Principal Investigator: Martha Belury, Department of Human Sciences
Co-Investigators: Maryam Lustberg, Subha Raman & Patreick Schnell
Project Dates: 2/01/2018 – 1/31/2020
Anticipated Total Award Amount: $365,694
Project Sponsor: National Cancer Institute
Dietary fats, mitochondrial function and muscle health in cancer patients

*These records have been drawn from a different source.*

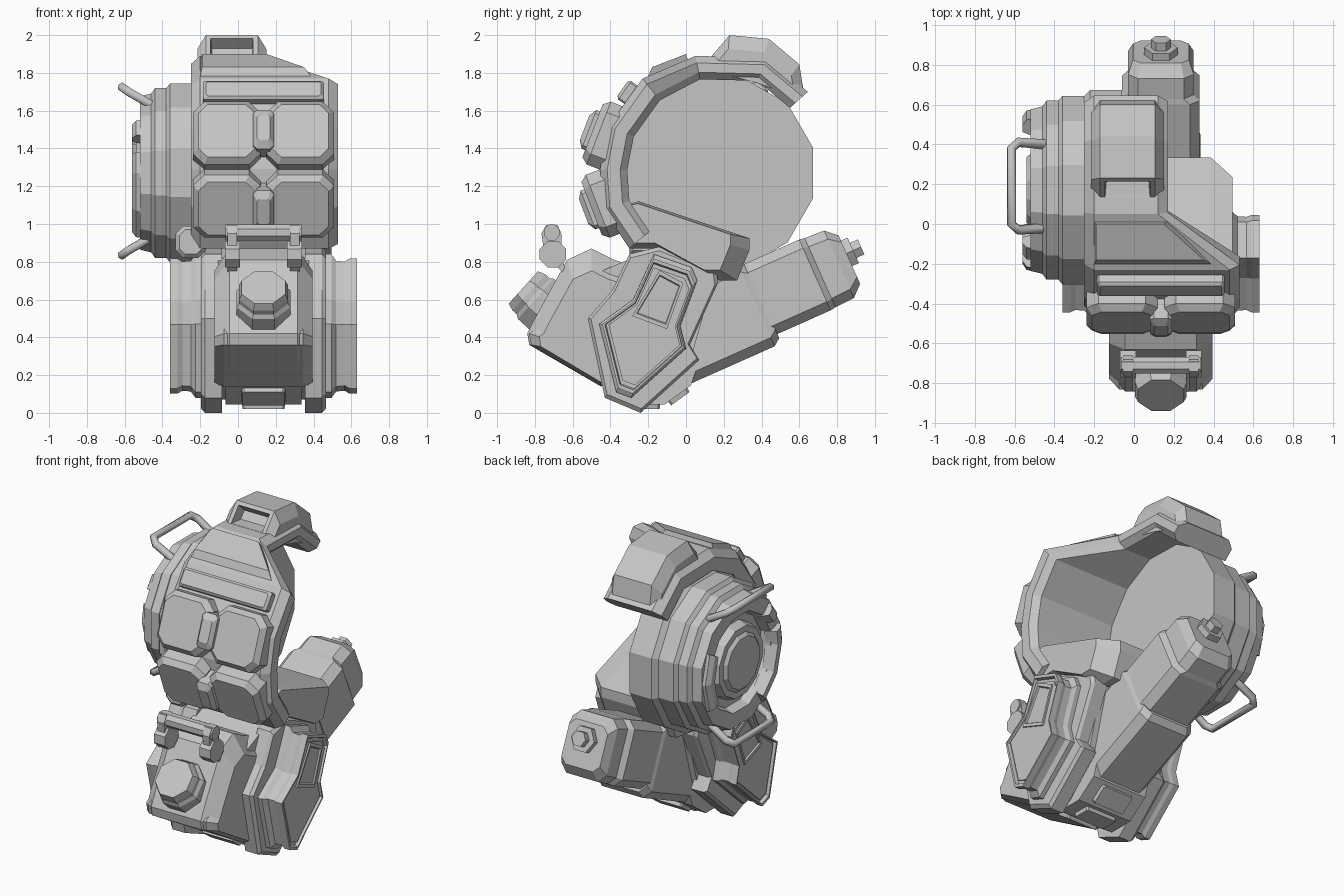
import bpy, bmesh, math
from mathutils import Vector

cube = bpy.data.objects.get("Cube")
if cube:
    bpy.data.objects.remove(cube)

grey = bpy.data.materials.new("plain_grey")
grey.use_nodes = True
GREY = (0.56, 0.56, 0.56, 1)
grey.diffuse_color = GREY
grey.node_tree.nodes["Principled BSDF"].inputs["Base Color"].default_value = GREY

CX = 0.135              # mid plane of the lower body
CY, CZ = 0.17, 1.27     # drum axis
SIDES = {"left": 1, "right": -1}


def loft(name, rings, closed=False):
    """Skin a list of equal-length point loops, capped unless closed."""
    bm = bmesh.new()
    vs = [[bm.verts.new(p) for p in ring] for ring in rings]
    n = len(vs[0])
    for i in range(len(vs) if closed else len(vs) - 1):
        a, b = vs[i], vs[(i + 1) % len(vs)]
        for j in range(n):
            k = (j + 1) % n
            bm.faces.new((a[j], a[k], b[k], b[j]))
    if not closed:
        bm.faces.new(vs[0])
        bm.faces.new(vs[-1])
    bmesh.ops.recalc_face_normals(bm, faces=bm.faces)
    me = bpy.data.meshes.new(name)
    bm.to_mesh(me)
    bm.free()
    me.materials.append(grey)
    ob = bpy.data.objects.new(name, me)
    bpy.context.collection.objects.link(ob)
    return ob


def prism(name, pts, centre, stations):
    """Side profile (y, z) skinned across x; stations are (x, scale)."""
    cy, cz = centre
    return loft(name, [[(x, cy + (y - cy) * s, cz + (z - cz) * s) for y, z in pts]
                       for x, s in stations])


def sweep(name, pts, centre, section, closed=False):
    """Carry an (x, scale) section round a side path; section(i) gives it."""
    cy, cz = centre
    return loft(name, [[(x, cy + (y - cy) * s, cz + (z - cz) * s) for x, s in section(i)]
                       for i, (y, z) in enumerate(pts)], closed)


def turn(name, origin, axis, profile, n=8):
    """Faceted turned part; profile is (distance, radius)."""
    q = Vector(axis).to_track_quat('Z', 'X')
    return loft(name, [[Vector(origin) + q @ Vector((r * math.cos(a), r * math.sin(a), d))
                        for a in [(j + 0.5) * math.tau / n for j in range(n)]]
                       for d, r in profile])


def slab(name, origin, tilt, layers):
    """Cut-corner block facing front, tilted up; layers are (depth, half_w, half_h, cut)."""
    t = math.radians(tilt)
    out, up = Vector((0, -math.cos(t), math.sin(t))), Vector((0, math.sin(t), math.cos(t)))
    rings = []
    for d, w, h, c in layers:
        corner = [(w, h - c), (w - c, h), (c - w, h), (-w, h - c),
                  (-w, c - h), (c - w, -h), (w - c, -h), (w, c - h)]
        rings.append([Vector(origin) + Vector((u, 0, 0)) + up * v + out * d for u, v in corner])
    return loft(name, rings)


def recess(ob, direction, border, depth):
    """Sink an inset panel into the face that best faces a direction."""
    bm = bmesh.new()
    bm.from_mesh(ob.data)
    bm.normal_update()
    face = max(bm.faces, key=lambda f: f.normal.dot(Vector(direction).normalized()))
    bmesh.ops.inset_region(bm, faces=[face], thickness=border, depth=0)
    bmesh.ops.inset_region(bm, faces=[face], thickness=border * 0.3, depth=-depth)
    bm.to_mesh(ob.data)
    bm.free()


# drum with stepped flank and hub
turn("drum", (0, CY, CZ), (-1, 0, 0),
     [(0.06, 0.52), (0.22, 0.52), (0.25, 0.49), (0.36, 0.49), (0.38, 0.465), (0.44, 0.465),
      (0.46, 0.435), (0.52, 0.42), (0.52, 0.32), (0.46, 0.3), (0.46, 0.25), (0.52, 0.23),
      (0.52, 0.19), (0.54, 0.17)], 12)

# broken guard ring round the hub
for name, angles in (("front_guard", (164, 180, 210, 238)), ("front_guard_lug", (136, 150)),
                     ("back_guard", (-28, 0, 28))):
    path = [(CY + math.cos(math.radians(a)), CZ + math.sin(math.radians(a))) for a in angles]
    sweep(name, path, (CY, CZ),
          lambda i: [(-0.49, 0.41), (-0.54, 0.4), (-0.56, 0.37), (-0.56, 0.33), (-0.49, 0.3)])

# grab handles above and below the hub
for name, s in (("upper_handle", 1), ("lower_handle", -1)):
    cu = bpy.data.curves.new(name, 'CURVE')
    cu.dimensions = '3D'
    cu.bevel_depth, cu.bevel_resolution, cu.use_fill_caps = 0.025, 1, True
    path = [(-0.44, -0.2, 0.34), (-0.58, -0.21, 0.42), (-0.615, -0.18, 0.445),
            (-0.615, 0.2, 0.445), (-0.58, 0.23, 0.42), (-0.44, 0.22, 0.34)]
    sp = cu.splines.new('POLY')
    sp.points.add(len(path) - 1)
    for p, (x, y, z) in zip(sp.points, path):
        p.co = (x, CY + 0.01 + y, CZ + 0.01 + s * z, 1)
    cu.materials.append(grey)
    bpy.context.collection.objects.link(bpy.data.objects.new(name, cu))

# armour shell, wide in front and narrow over the top
SHELL = [(-0.3, 0.87), (-0.44, 1.08), (-0.455, 1.29), (-0.41, 1.52), (-0.23, 1.77),
         (0.05, 1.89), (0.43, 1.88), (0.645, 1.7)]


def shell_section(i):
    xr, inner = (0.53, 0.77) if i < 5 else (0.17, 0.8)
    return [(-0.25, inner), (-0.25, 0.93), (-0.2, 1), (xr - 0.05, 1), (xr, 0.94),
            (xr, inner + 0.06), (xr - 0.04, inner)]


sweep("shell", SHELL, (CY, CZ), shell_section)

# hood with scoop on top
hood = prism("hood", [(0.12, 1.87), (0.23, 2.0), (0.44, 1.98), (0.6, 1.845), (0.62, 1.72), (0.4, 1.8)],
             (CY, CZ), [(-0.215, 0.9), (-0.17, 1), (0.105, 1), (0.15, 0.9)])
recess(hood, (0, -0.14, 0.11), 0.035, 0.07)

# raised brow panel and strip below it
loft("brow_panel", [[(-0.21, 0.02, 1.84), (0.18, 0.02, 1.84), (0.42, -0.22, 1.74), (-0.21, -0.22, 1.74)],
                    [(-0.19, 0.0, 1.9), (0.15, 0.0, 1.9), (0.35, -0.18, 1.83), (-0.19, -0.18, 1.83)]])
slab("brow_strip", (CX, -0.3, 1.69), 35,
     [(-0.03, 0.32, 0.06, 0.01), (0.03, 0.32, 0.06, 0.01), (0.045, 0.305, 0.045, 0.01)])

# chest pads and buckles
for row, y, z, tilt in (("upper", -0.42, 1.465, 21), ("lower", -0.425, 1.11, -21)):
    for side, s in SIDES.items():
        slab(f"{row}_{side}_pad", (CX + s * 0.195, y, z), tilt,
             [(-0.04, 0.178, 0.178, 0.06), (0.045, 0.178, 0.178, 0.06), (0.08, 0.15, 0.15, 0.05)])
    slab(f"{row}_buckle", (CX, y, z), tilt,
         [(-0.02, 0.055, 0.11, 0.02), (0.1, 0.055, 0.11, 0.02), (0.125, 0.035, 0.07, 0.01)])

# saddle under the drum
prism("saddle", [(-0.29, 1.11), (-0.25, 1.12), (0.335, 0.925), (0.335, 0.86), (0.27, 0.7), (0.17, 0.7),
                 (-0.14, 0.87), (-0.3, 0.87)], (-0.29, 1.05),
      [(CX - 0.36, 0.84), (CX - 0.25, 1), (CX + 0.25, 1), (CX + 0.36, 0.84)])
slab("drum_bracket", (-0.25, -0.2, 0.905), 0,
     [(-0.12, 0.08, 0.085, 0.04), (0.08, 0.08, 0.085, 0.04), (0.1, 0.06, 0.065, 0.03)])

# lower core and side plates
turn("core", (CX - 0.2, -0.2, 0.31), (1, 0, 0), [(0, 0.28), (0.4, 0.28)], 10)
prism("core_block", [(-0.45, 0.75), (-0.1, 0.9), (0.16, 0.76), (0.03, 0.3), (-0.2, 0.07), (-0.45, 0.15)],
      (-0.18, 0.45), [(CX - 0.24, 1), (CX + 0.24, 1)])
for k, a in enumerate((-126, -90, -54)):
    t = math.radians(a)
    slab(f"keel_block_{k}", (CX, -0.2 + 0.25 * math.cos(t), 0.31 + 0.25 * math.sin(t)), 180 - a,
         [(-0.05, 0.13, 0.07, 0.01), (0.04, 0.11, 0.06, 0.01)])

SIDE_PLATE = [(-0.3, 0.84), (-0.14, 0.88), (0.16, 0.76), (0.17, 0.69), (0.02, 0.36), (0.07, 0.28),
              (-0.24, 0.0), (-0.43, 0.08), (-0.52, 0.5), (-0.39, 0.65)]
CHEEK = [(-0.17, 0.84), (0.03, 0.77), (0.06, 0.7), (-0.03, 0.46), (0.0, 0.34), (-0.29, 0.08),
         (-0.37, 0.11), (-0.46, 0.47), (-0.28, 0.6)]
WINDOW = [(-0.14, 0.76), (-0.01, 0.69), (-0.1, 0.44), (-0.29, 0.51)]
MID = (-0.18, 0.45)
for side, s in SIDES.items():
    def at(d):
        return CX + s * d
    prism(f"{side}_side_plate", SIDE_PLATE, MID, [(at(0.22), 1), (at(0.31), 1), (at(0.33), 0.95)])
    prism(f"{side}_cheek", CHEEK, MID,
          [(at(0.3), 1), (at(0.36), 1), (at(0.385), 0.91), (at(0.43), 0.9), (at(0.455), 0.94),
           (at(0.475), 0.94)])
    rim = [(at(0.465), 0.94), (at(0.495), 0.94), (at(0.495), 0.89), (at(0.465), 0.86)]
    sweep(f"{side}_cheek_rim", CHEEK, MID, lambda i: rim, True)
    prism(f"{side}_cheek_panel", CHEEK, MID, [(at(0.465), 0.82), (at(0.485), 0.82)])
    frame = [(at(0.47), 0.97), (at(0.495), 0.97), (at(0.495), 0.82), (at(0.475), 0.74)]
    sweep(f"{side}_window_frame", WINDOW, (-0.135, 0.6), lambda i: frame, True)

# snout
prism("snout", [(-0.5, 0.87), (-0.63, 0.81), (-0.8, 0.5), (-0.84, 0.42), (-0.83, 0.36), (-0.45, 0.14),
                (-0.2, 0.25), (-0.2, 0.75), (-0.38, 0.81)], (-0.5, 0.38),
      [(CX - 0.26, 0.76), (CX - 0.18, 1), (CX + 0.18, 1), (CX + 0.26, 0.76)])
prism("snout_chin", [(-0.72, 0.5), (-0.83, 0.42), (-0.82, 0.36), (-0.45, 0.14), (-0.3, 0.4)],
      (-0.45, 0.3), [(CX - 0.26, 0.86), (CX - 0.21, 1), (CX + 0.21, 1), (CX + 0.26, 0.86)])
turn("snout_plug", (CX, -0.735, 0.55), (0, -0.74, 0.67),
     [(-0.03, 0.155), (0.08, 0.155), (0.1, 0.14), (0.13, 0.14), (0.17, 0.125)])

# clevis on the snout
for side, s in SIDES.items():
    x = CX + s * 0.165
    turn(f"{side}_clevis_boss", (x - 0.04, -0.705, 0.84), (1, 0, 0), [(0, 0.075), (0.08, 0.075)])
    prism(f"{side}_clevis_arm", [(-0.75, 0.84), (-0.765, 0.95), (-0.74, 0.995), (-0.68, 0.995), (-0.66, 0.95),
                                 (-0.66, 0.84), (-0.63, 0.72)],
          (-0.71, 0.9), [(x - 0.025, 1), (x + 0.025, 1)])
turn("clevis_bar", (CX - 0.2, -0.71, 0.955), (1, 0, 0), [(0, 0.045), (0.4, 0.045)])

# rear arm and bolt
slab("rear_arm_base", (CX, 0.39, 0.58), 156,
     [(-0.6, 0.2, 0.24, 0.05), (-0.02, 0.2, 0.24, 0.05), (0.02, 0.185, 0.21, 0.05)])
slab("rear_arm", (CX, 0.39, 0.6), 156,
     [(0, 0.195, 0.205, 0.05), (0.32, 0.195, 0.205, 0.05), (0.35, 0.165, 0.2, 0.05),
      (0.46, 0.165, 0.195, 0.05), (0.52, 0.14, 0.14, 0.04)])
turn("rear_bolt", (CX, 0.84, 0.84), (0, 0.913, 0.407),
     [(-0.03, 0.085), (0.05, 0.085), (0.05, 0.05), (0.095, 0.05)], 6)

Thanks to early detection and treatment, women can expect excellent survival after an initial diagnosis of breast cancer. However, widely-used treatments such as anthracycline chemotherapy (AC) incur significant morbidity and mortality via effects on skeletal and cardiac muscle. Cardiomyopathy affects 1 in 5 breast cancer survivors within 3 years of diagnosis and over half of breast cancer survivors develop symptoms attributable to skeletal muscle weakness. A key mechanism underlying these toxicities involves adverse effects in mitochondria on cardiolipin, an essential phospholipid that forms the inner mitochondrial membrane and supports ATP synthesis. Anthracyclines (AC) in particular bind cardiolipin, rendering it unavailable to support proteins involved with the electron transport chain. Disturbing mitochondrial cardiolipin reduces ATP production in both skeletal and cardiac muscle. However, there has been no study to date in breast cancer patients showing that decreased cardiolipin levels are associated with the decline of structure and function of skeletal and cardiac muscle also diminishes from chemotherapy treatment. Our team has generated ground-breaking preliminary data in breast cancer survivors showing that cardiolipin levels, via a novel and robust assay in peripheral blood lymphocytes, predict reduced muscle mass in breast cancer survivors. We have also implemented direct measurement of cardiac function and structure using cardiac magnetic resonance (CMR) imaging and assessment of mitochondrial function in skeletal muscle using the well-established technique of 31-phosphorus magnetic resonance spectroscopy (31P-MRS). We recently completed a prospective study using cardiac strain measurement, a highly sensitive magnetic resonance-based biomarker of subclinical cardiac dysfunction, showing early decline in LV strain after anthracycline chemotherapy in breast cancer patients. We also have the ability to analyze cardiolipin profiles and lipids important to cardiolipin function. We are now poised to conduct an essential study of skeletal and cardiac muscle integrated with careful clinical assessment in breast cancer survivors receiving AC towards a long-term goal of targeting cardiolipin to reduce morbidity and mortality. Aim 1: Measure the relationships among skeletal muscle, cardiac muscle and cardiolipin status in breast cancer survivors. Aim 2: Assess longitudinal chemotherapy-induced changes in cardiolipin composition, skeletal muscle and cardiac muscle.
Principal Investigator: Laura Justice, The Crane Center Early Childhood Research and Policy (CCEC)
Co-Investigator: Jaclyn Dynia
Project Dates: 12/01/2017 – 09/30/2018
Anticipated Total Award Amount: $97,048
Project Sponsor: Cleveland Public Library
Cleveland Public Library early literacy training initiative
The Crane Center for Early Childhood Research and Policy will be developing and delivering a training needs assessment, curriculum design, Train the Trainer program, program pilot and implementation, and post-training evaluation for the Cleveland Public Library Early Literacy Training Initiative. The overall goal is to assist in the development of a new staff training program that enhances Every Child Ready to Read training curriculum for the Cleveland Public Library public services staff.
Principal Investigator: Kenneth Steinman, Department of Human Sciences
Co-Investigators: Michael Betz
Project Dates: 1/08/2018 – 06/30/2018
Anticipated Total Award Amount: $40,000
Project Sponsor: Ohio Department of Health
Analysis of Ohio violent death reporting system (OH-VDRS) overdose data
The project team will organize the scope of work around three activities: (1) conduct analyses of OH-VDRS unintentional overdose data; (2) prepare annual surveillance reports using unintentional overdose data for 2016 and 2017; and (3) produce two fact sheets on topics to be determined by ODH staff.